This presentation was designed to be powerpoint free. However, the major points discussed are found below. If you would like more information, please email Dave Hodgkin, email@example.com.
- Localisation vs Nationalism
- More and more often we are seeing Nationalistic agendas that limit humanitarian access being touted as localisation. A perfect example of this was the Nationalistic agenda that kept SAFR teams out of Palu in the critical first 72hrs of the liquifaction response, and the Nationalistic agenda that has kept international assistance out of both Lombok and Papua. How can we ensure humanitarian access and avoid nationalism, while promoting localisation
- Shared fundingLocal access to funding is often touted as a perfect measure of localisation. In reality traditional western funding pools are contracting, while the number of households impacted by disasters is on the rise. Existing western humanitarian agencies can not survive if their funding are diverted to local agencies. This would mean a great loss in learning, skills and standards. In reality local NGOs often have access to funding sources, such as Zakat, CSR and social media funding, that international agencies may not be good at leveraging. Perhaos assisting local agnecies to leverage local funds is a more logical outcome

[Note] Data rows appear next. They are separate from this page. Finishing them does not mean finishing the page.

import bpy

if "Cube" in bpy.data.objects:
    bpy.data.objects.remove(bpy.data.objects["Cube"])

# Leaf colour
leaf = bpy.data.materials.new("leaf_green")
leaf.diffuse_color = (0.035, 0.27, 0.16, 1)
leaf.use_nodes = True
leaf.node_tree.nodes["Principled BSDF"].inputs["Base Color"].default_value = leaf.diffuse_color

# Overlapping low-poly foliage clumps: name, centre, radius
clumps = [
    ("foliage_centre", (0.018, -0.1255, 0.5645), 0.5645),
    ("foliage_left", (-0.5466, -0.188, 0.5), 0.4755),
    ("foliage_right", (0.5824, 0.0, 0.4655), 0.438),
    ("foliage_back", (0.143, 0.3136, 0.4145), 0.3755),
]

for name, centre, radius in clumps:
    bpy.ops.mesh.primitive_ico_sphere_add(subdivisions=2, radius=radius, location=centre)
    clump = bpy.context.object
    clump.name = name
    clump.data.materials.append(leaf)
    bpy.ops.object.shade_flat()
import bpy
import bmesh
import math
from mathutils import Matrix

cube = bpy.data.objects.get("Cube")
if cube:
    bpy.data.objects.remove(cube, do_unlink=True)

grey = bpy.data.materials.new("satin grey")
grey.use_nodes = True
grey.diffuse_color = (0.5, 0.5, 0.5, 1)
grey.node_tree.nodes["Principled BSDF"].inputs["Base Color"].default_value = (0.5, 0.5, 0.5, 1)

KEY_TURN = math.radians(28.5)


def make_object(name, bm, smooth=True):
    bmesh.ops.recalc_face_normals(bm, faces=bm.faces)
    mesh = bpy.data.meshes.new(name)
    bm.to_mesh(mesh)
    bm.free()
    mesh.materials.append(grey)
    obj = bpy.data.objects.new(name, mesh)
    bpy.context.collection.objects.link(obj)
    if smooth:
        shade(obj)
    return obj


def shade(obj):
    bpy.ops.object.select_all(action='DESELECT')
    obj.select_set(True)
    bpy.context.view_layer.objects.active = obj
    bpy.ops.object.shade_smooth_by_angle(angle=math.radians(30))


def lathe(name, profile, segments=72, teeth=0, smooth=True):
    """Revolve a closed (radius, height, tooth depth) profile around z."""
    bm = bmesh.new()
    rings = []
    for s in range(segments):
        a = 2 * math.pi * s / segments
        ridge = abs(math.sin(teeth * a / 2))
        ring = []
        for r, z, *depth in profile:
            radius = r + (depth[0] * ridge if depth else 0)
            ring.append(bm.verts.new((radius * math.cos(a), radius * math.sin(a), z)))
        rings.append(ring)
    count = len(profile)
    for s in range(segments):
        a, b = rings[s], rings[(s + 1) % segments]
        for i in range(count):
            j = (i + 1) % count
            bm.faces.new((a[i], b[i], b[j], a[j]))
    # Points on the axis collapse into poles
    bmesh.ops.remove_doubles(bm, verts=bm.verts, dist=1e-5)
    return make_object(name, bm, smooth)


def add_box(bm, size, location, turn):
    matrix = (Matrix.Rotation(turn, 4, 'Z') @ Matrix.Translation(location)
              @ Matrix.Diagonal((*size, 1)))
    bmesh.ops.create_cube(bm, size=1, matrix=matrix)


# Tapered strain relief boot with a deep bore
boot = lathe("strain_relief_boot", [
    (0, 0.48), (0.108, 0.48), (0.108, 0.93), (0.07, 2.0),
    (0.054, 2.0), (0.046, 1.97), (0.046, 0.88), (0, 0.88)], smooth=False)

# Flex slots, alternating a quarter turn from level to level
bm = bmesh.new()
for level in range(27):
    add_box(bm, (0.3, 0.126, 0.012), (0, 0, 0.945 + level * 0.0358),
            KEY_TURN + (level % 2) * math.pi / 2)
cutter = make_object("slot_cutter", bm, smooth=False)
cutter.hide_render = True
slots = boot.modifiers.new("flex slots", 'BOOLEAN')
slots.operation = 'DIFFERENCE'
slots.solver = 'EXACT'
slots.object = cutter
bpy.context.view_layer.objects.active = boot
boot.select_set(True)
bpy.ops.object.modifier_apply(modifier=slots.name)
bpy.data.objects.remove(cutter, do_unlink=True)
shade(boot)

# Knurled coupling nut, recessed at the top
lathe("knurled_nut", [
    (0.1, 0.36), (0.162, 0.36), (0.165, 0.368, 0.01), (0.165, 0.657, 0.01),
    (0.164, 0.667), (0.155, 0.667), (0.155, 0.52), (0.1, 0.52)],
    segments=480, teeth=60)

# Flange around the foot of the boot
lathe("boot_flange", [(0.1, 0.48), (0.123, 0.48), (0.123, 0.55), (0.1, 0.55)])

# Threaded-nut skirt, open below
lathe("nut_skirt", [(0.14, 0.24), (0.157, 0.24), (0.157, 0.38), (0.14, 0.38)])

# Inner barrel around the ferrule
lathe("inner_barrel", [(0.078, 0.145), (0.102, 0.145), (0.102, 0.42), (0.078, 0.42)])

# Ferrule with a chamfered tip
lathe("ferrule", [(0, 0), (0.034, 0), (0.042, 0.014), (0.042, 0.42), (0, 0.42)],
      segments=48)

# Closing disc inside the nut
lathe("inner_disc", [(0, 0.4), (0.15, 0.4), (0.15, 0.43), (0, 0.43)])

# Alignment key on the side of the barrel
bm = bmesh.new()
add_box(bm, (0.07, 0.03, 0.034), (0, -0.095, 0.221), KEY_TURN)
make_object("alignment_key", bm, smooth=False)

- Localisation for what?The localisation agenda is often more driven by the global North than the global south, as a donro agenda to reduce costs rather than any actual analysis of improved outcome. The success or failure of localisation is commonly being measured by slef predicating indicators such as teh amount of local NGOs attending coordination meetings, or getting direct access to funds, rather than by any measurment of improved humanitarian outcome. How do we ensure the humanitarian imperitive comes first and that localisation leads to improved humanitarian response